--- INSTRUCTIONS TO FOLLOW ---
Each line of the data that mentions the string "context" needs to be identified and copied.

--- RECORD SET ---
# # # #
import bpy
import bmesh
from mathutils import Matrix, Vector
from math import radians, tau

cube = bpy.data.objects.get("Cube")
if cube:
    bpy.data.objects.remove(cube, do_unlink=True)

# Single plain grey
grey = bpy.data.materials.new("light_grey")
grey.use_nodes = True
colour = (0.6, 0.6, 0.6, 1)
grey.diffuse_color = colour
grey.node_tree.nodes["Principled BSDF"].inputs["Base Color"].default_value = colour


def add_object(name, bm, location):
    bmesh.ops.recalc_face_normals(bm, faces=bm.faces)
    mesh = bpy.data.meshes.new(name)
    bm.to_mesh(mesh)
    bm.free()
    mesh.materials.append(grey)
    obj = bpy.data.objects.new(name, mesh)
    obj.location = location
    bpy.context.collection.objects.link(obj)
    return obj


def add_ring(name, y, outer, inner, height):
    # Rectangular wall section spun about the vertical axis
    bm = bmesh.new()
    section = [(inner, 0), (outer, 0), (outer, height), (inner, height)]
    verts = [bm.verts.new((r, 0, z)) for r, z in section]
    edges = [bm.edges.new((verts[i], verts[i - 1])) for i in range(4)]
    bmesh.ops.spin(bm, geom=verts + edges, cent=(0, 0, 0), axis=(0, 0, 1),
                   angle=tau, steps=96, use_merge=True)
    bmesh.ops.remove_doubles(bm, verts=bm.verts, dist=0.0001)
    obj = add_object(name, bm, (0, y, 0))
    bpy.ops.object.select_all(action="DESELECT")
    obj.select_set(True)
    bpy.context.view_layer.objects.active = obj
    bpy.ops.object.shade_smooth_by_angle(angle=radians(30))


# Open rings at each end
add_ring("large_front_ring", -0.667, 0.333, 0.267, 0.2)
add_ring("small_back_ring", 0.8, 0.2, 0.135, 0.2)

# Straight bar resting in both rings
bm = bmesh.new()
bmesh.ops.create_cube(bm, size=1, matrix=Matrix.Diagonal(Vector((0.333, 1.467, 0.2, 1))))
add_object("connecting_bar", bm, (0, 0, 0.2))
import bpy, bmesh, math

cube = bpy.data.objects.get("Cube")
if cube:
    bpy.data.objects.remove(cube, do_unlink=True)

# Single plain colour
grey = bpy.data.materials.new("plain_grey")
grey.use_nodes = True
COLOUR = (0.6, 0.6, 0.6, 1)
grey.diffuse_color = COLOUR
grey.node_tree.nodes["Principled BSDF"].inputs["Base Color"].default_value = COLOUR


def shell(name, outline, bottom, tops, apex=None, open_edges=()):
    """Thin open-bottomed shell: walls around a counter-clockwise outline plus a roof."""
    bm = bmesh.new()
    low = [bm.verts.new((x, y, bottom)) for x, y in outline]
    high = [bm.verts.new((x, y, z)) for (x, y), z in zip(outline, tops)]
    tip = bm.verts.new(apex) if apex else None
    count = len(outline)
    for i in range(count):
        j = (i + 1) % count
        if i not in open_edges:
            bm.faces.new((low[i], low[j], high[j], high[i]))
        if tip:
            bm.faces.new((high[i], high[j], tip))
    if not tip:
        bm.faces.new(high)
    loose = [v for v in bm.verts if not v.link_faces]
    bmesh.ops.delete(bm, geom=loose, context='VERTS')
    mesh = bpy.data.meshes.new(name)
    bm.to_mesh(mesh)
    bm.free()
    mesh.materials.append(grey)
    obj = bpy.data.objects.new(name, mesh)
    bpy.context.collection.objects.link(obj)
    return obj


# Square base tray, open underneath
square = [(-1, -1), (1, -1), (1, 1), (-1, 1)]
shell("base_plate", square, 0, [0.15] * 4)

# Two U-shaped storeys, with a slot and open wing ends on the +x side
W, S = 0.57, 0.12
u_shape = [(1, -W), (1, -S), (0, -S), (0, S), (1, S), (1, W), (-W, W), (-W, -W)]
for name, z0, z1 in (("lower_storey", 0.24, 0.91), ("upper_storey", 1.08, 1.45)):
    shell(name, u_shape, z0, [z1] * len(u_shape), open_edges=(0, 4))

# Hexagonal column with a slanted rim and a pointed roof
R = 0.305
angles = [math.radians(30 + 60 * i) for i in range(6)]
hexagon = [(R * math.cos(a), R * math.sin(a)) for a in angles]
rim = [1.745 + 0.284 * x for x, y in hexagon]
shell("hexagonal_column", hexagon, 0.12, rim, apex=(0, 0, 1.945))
# # # #
--- ANSWER SPACE ---
    bpy.context.collection.objects.link(obj)
    bpy.context.view_layer.objects.active = obj
    bmesh.ops.delete(bm, geom=loose, context='VERTS')
    bpy.context.collection.objects.link(obj)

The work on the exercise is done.